One couple came in from Ohio – and looked they walked out of A Mighty Wind. The man could pass for Bob Balaban’s partly blind, partly senile older brother, with reddened cheeks and nose, and glasses only halfway up his nose, seemingly straining to see. His wife’s breasts and pudgy face were what you noticed about her (though Mark really tried hard to avoid looking at the woman’s ample chest – it was not a pretty sight).

corn waffle

corn waffle

This was the highlight of our B&B experience. The corn waffle (with actual corn kernals) topped with powdered sugar and maple syrup, was divine. Truly delicious. It was served with a warm blueberry compote and fresh, sauteed peach half. It was served at 9:55, so we had to gobble it down so we could leave on time for our tour. We were shocked at how good it was.

The next morning we hung out on the porch until we could see that breakfast was almost ready. We didn’t want to wait at the table with the folk festival couples, making conversation for too long. We heard about which folk music groups were new this year, which groups changed names, how many people were smoking pot at the festival, and folk festival rules (if someone leaves their blanket or chairs to go elsewhere, you can squat in their spot, enjoying the seating area they set out, until they return).

Turns out that the other couple gong to the folk festival actually live in our area and own a company we know of. And they’re Jewish. So we had some additional things to talk about there.



Breakfast that second morning was also stellar. This omelet had sauteed spinach, garlic chunks, a sliced tomato and Parmesan cheese. Delightful.

We were not sad to say goodbye to our B&B, nor will we review it on TripAdvisor or any other site. It wasn’t awful. It was just memorable. And not in a good way.

more overgrowth

more overgrowth


  1. Hi

    Looks like you had an interesting experience. You probably could have escaped using that ladder leading from the top floor the the 2nd floor. And, Debbie, bedskirts allowed you to hide food in your room. At least the breakfast ws good.

    Hopefully you got my e.mails with the info you requested.

    We are planning to go to flagstaff again next weekend [having some work done]

    Love you Mom

  2. All that was missing was Lurch the butler…YOU RANG?

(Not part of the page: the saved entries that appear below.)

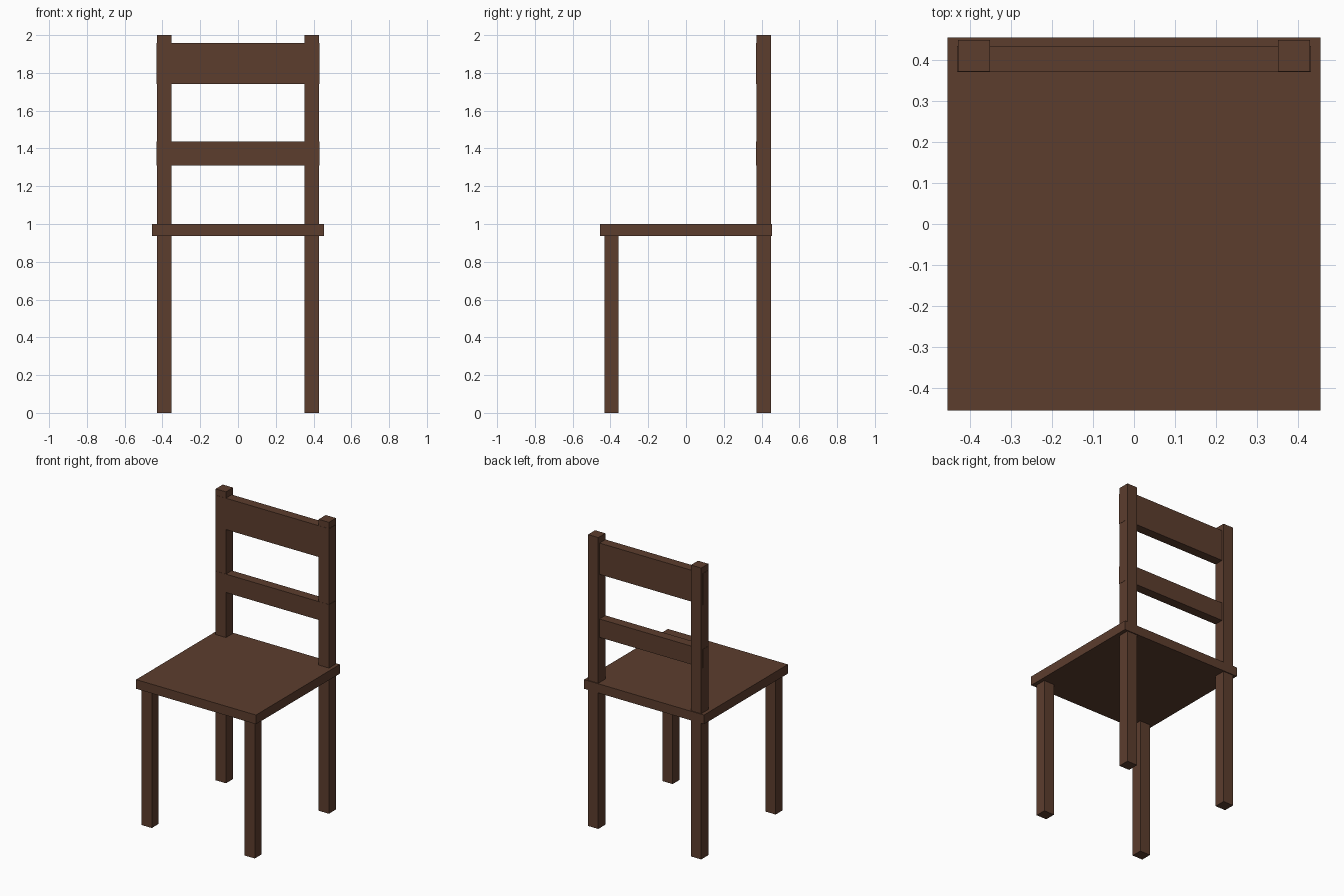
import bpy

cube = bpy.data.objects.get("Cube")
if cube:
    bpy.data.objects.remove(cube, do_unlink=True)

wood = bpy.data.materials.new("dark_brown_wood")
wood.use_nodes = True
color = (0.107, 0.047, 0.027, 1.0)
wood.diffuse_color = color
wood.node_tree.nodes["Principled BSDF"].inputs["Base Color"].default_value = color


def box(name, x, y, z):
    """Box spanning the given (min, max) range on each axis."""
    spans = (x, y, z)
    bpy.ops.mesh.primitive_cube_add(size=1, location=[(a + b) / 2 for a, b in spans])
    obj = bpy.context.object
    obj.name = name
    obj.scale = [b - a for a, b in spans]
    bpy.ops.object.transform_apply(location=False, rotation=False, scale=True)
    obj.data.materials.append(wood)
    return obj


SEAT = 0.455
SEAT_BOTTOM, SEAT_TOP = 0.937, 1.0
OUTER, INNER = 0.43, 0.352

# Seat board
box("seat", (-SEAT, SEAT), (-SEAT, SEAT), (SEAT_BOTTOM, SEAT_TOP))

# Legs, with back posts rising from the seat
for side, s in (("left", 1), ("right", -1)):
    x = sorted((s * INNER, s * OUTER))
    box(f"front_leg_{side}", x, (-0.432, -0.358), (0, SEAT_BOTTOM))
    box(f"back_leg_{side}", x, (0.372, 0.449), (0, SEAT_BOTTOM))
    box(f"back_post_{side}", x, (0.372, 0.449), (SEAT_TOP, 2.0))

# Backrest slats, let into the posts
for name, z in (("upper_slat", (1.742, 1.957)), ("lower_slat", (1.31, 1.436))):
    box(name, (-0.432, 0.432), (0.371, 0.435), z)
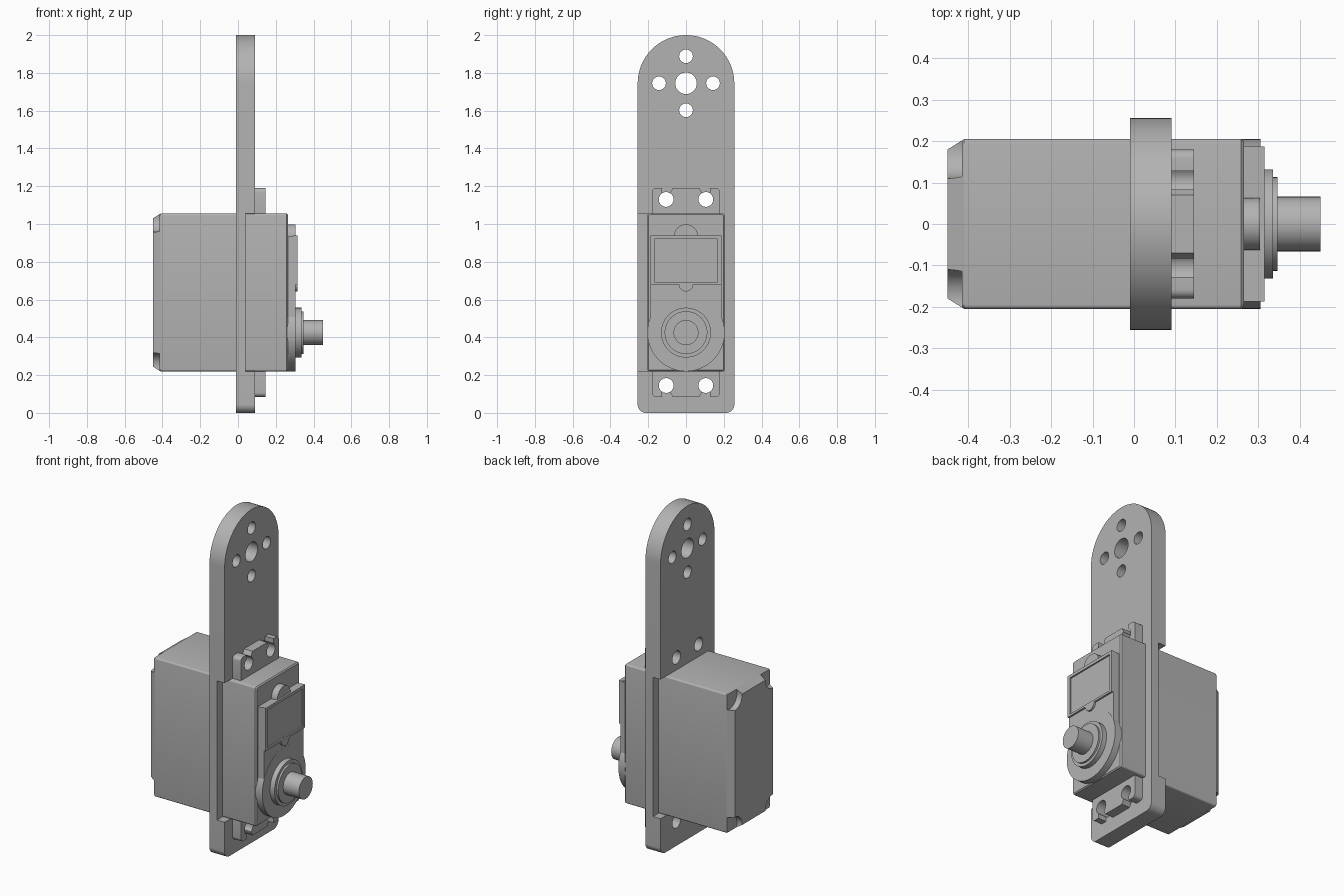
import bpy, bmesh, math

cube = bpy.data.objects.get("Cube")
if cube:
    bpy.data.objects.remove(cube, do_unlink=True)

GREY = (0.45, 0.45, 0.45, 1)
mat = bpy.data.materials.new("mid grey")
mat.use_nodes = True
mat.diffuse_color = GREY
mat.node_tree.nodes["Principled BSDF"].inputs["Base Color"].default_value = GREY

MID = 0.6375          # height of the servo's centre
BOTTOM, TOP = 0.22, 1.055


def rounded(half, z0, z1, low, high, steps=16):
    """Rectangle outline in y/z with separate lower and upper corner radii."""
    pts = []
    corners = [(1, z1, high, 0), (-1, z1, high, 1), (-1, z0, low, 2), (1, z0, low, 3)]
    for side, z, r, quarter in corners:
        cy = side * (half - r)
        cz = z - r if z == z1 else z + r
        for i in range(steps + 1):
            a = (quarter + i / steps) * math.pi / 2
            pts.append((cy + r * math.cos(a), cz + r * math.sin(a)))
    return pts


def rect(y0, y1, z0, z1):
    return [(y0, z0), (y1, z0), (y1, z1), (y0, z1)]


def circle(y, z, r, n=48):
    return [(y + r * math.cos(math.tau * i / n), z + r * math.sin(math.tau * i / n))
            for i in range(n)]


def loft(name, *sections):
    """Solid through outlines (y, z) placed at successive x positions."""
    bm = bmesh.new()
    rings = [[bm.verts.new((x, y, z)) for y, z in outline] for x, outline in sections]
    n = len(rings[0])
    for a, b in zip(rings, rings[1:]):
        for i in range(n):
            j = (i + 1) % n
            bm.faces.new((a[i], a[j], b[j], b[i]))
    bm.faces.new(rings[0])
    bm.faces.new(rings[-1])
    bmesh.ops.remove_doubles(bm, verts=bm.verts, dist=1e-5)
    bmesh.ops.recalc_face_normals(bm, faces=bm.faces)
    mesh = bpy.data.meshes.new(name)
    bm.to_mesh(mesh)
    bm.free()
    mesh.materials.append(mat)
    obj = bpy.data.objects.new(name, mesh)
    bpy.context.collection.objects.link(obj)
    return obj


def prism(name, outline, x0, x1):
    return loft(name, (x0, outline), (x1, outline))


def cut(obj, outline, x0, x1):
    """Remove a prism from the part and bake the result."""
    cutter = prism("cutter", outline, x0, x1)
    cutter.hide_render = True
    mod = obj.modifiers.new("cut", 'BOOLEAN')
    mod.operation = 'DIFFERENCE'
    mod.solver = 'EXACT'
    mod.object = cutter
    graph = bpy.context.evaluated_depsgraph_get()
    graph.update()
    mesh = bpy.data.meshes.new_from_object(obj.evaluated_get(graph))
    obj.modifiers.clear()
    obj.data = mesh
    bpy.data.objects.remove(cutter, do_unlink=True)


parts = []
holes = [(s * 0.105, MID + t * 0.4925) for s in (-1, 1) for t in (-1, 1)]

# Mounting arm: round top, horn holes, screw holes and half-lap side steps
arm = prism("mounting_arm", rounded(0.256, 0, 2, 0.045, 0.256), -0.01, 0.09)
cut(arm, circle(0, 1.745, 0.057), -0.1, 0.2)
for dy, dz in ((1, 0), (-1, 0), (0, 1), (0, -1)):
    cut(arm, circle(0.143 * dy, 1.745 + 0.143 * dz, 0.036), -0.1, 0.2)
for y, z in holes:
    cut(arm, circle(y, z, 0.039), -0.1, 0.2)
cut(arm, rect(-0.3, -0.2, BOTTOM, TOP), 0.04, 0.2)
cut(arm, rect(0.2, 0.3, BOTTOM, TOP), -0.1, 0.04)
parts.append(arm)

# Servo case with chamfered rear and round corner pockets
side = rounded(0.205, BOTTOM, TOP, 0.01, 0.01, 4)
rear = rounded(0.18, BOTTOM + 0.025, TOP - 0.025, 0.008, 0.008, 4)
nose = rounded(0.199, BOTTOM + 0.006, TOP - 0.006, 0.008, 0.008, 4)
case = loft("servo_case", (-0.45, rear), (-0.41, side), (0.258, side), (0.265, nose))
for s in (-1, 1):
    for t in (-1, 1):
        cut(case, circle(s * 0.18, MID + t * 0.39, 0.07), -0.5, -0.415)
parts.append(case)

# Mounting ears with keyhole slots
for t, name in ((1, "upper_ear"), (-1, "lower_ear")):
    outline = rounded(0.18, 0.40, 0.5525, 0.001, 0.022, 6)
    ear = prism(name, [(y, MID + t * z) for y, z in outline], 0.085, 0.145)
    for s in (-1, 1):
        cut(ear, circle(s * 0.105, MID + t * 0.4925, 0.039), 0, 0.2)
        slot = [(0.083, 0.4925), (0.083, 0.53), (0.066, 0.56), (0.128, 0.56), (0.128, 0.4925)]
        cut(ear, [(s * y, MID + t * z) for y, z in slot], 0, 0.2)
    parts.append(ear)

# Gear cover with its raised, framed window
parts.append(prism("gear_cover", rect(-0.187, 0.187, 0.43, 0.935), 0.26, 0.304))
parts.append(prism("gear_cover_round", circle(0, 0.425, 0.205, 72), 0.26, 0.305))
parts.append(prism("upper_boss", circle(0, 0.935, 0.063), 0.26, 0.3045))
frame = prism("window_frame", rect(-0.187, 0.187, 0.68, 0.938), 0.29, 0.315)
cut(frame, rect(-0.168, 0.168, 0.693, 0.92), 0.306, 0.4)
parts.append(frame)
parts.append(prism("lower_boss", [p for p in circle(0, 0.681, 0.038) if p[1] < 0.682],
                   0.29, 0.3149))

# Output bearing rings and shaft
for name, r, x in (("bearing_ring", 0.132, 0.335), ("bearing_collar", 0.113, 0.346),
                   ("output_shaft", 0.066, 0.45)):
    parts.append(prism(name, circle(0, 0.425, r, 64), 0.29, x))

# Smooth the round surfaces, keep edges crisp
bpy.ops.object.select_all(action='DESELECT')
for obj in parts:
    obj.select_set(True)
bpy.context.view_layer.objects.active = arm
bpy.ops.object.shade_smooth_by_angle(angle=math.radians(25))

  3. Looks like the Bates Motel. I give you credit. I would never have slept there. He should be a chef instead as the Inn is clearly missing a woman’s touch…or a man’s with flair…did you read reviews before making reservations? You would have had better luck staying at your kid’s camp for the night

    • Janet – oh but we did read reviews. Glowing. Glowing. Charming, “warm and lovely host,” “friendly, chatty and helpful,” “sort of funky, like staying at your once-wealthy old aunt’s, if you know what I mean.” Yeah, now we know what they mean!

  4. I am sure the reason you were stashed on the third floor is because your “host” felt the old, alta cocker guests couldn’t walk up 3 flights of steps and you could. Since the tv didn’t work, I hope you both found other enjoyable things to do youknowwhere before you went to sleep? Maybe that is why you got your migraine? There is something to be said about a messy and cluttered house/B&B. I am sure this was quite an experience for both of you. Somewhere in your comments I believe you alluded to the B&B we stayed at in PA during your UP school break. Do you remember that all the furniture was nailed or screwed to the floor, including the magazines and the toilet paper? Ah yes; how we remember all the wonderful places we have stayed at over the years. This is why your mother LOVES B&Bs. By the way, did your folk festival friiends offer you any pot??? That would have gotten rid of your headache. love, Dad.

Leave a Reply

Fill in your details below or click an icon to log in: Logo

You are commenting using your account. Log Out /  Change )

Google photo

You are commenting using your Google account. Log Out /  Change )

Twitter picture

You are commenting using your Twitter account. Log Out /  Change )

Facebook photo

You are commenting using your Facebook account. Log Out /  Change )

Connecting to %s


%d bloggers like this: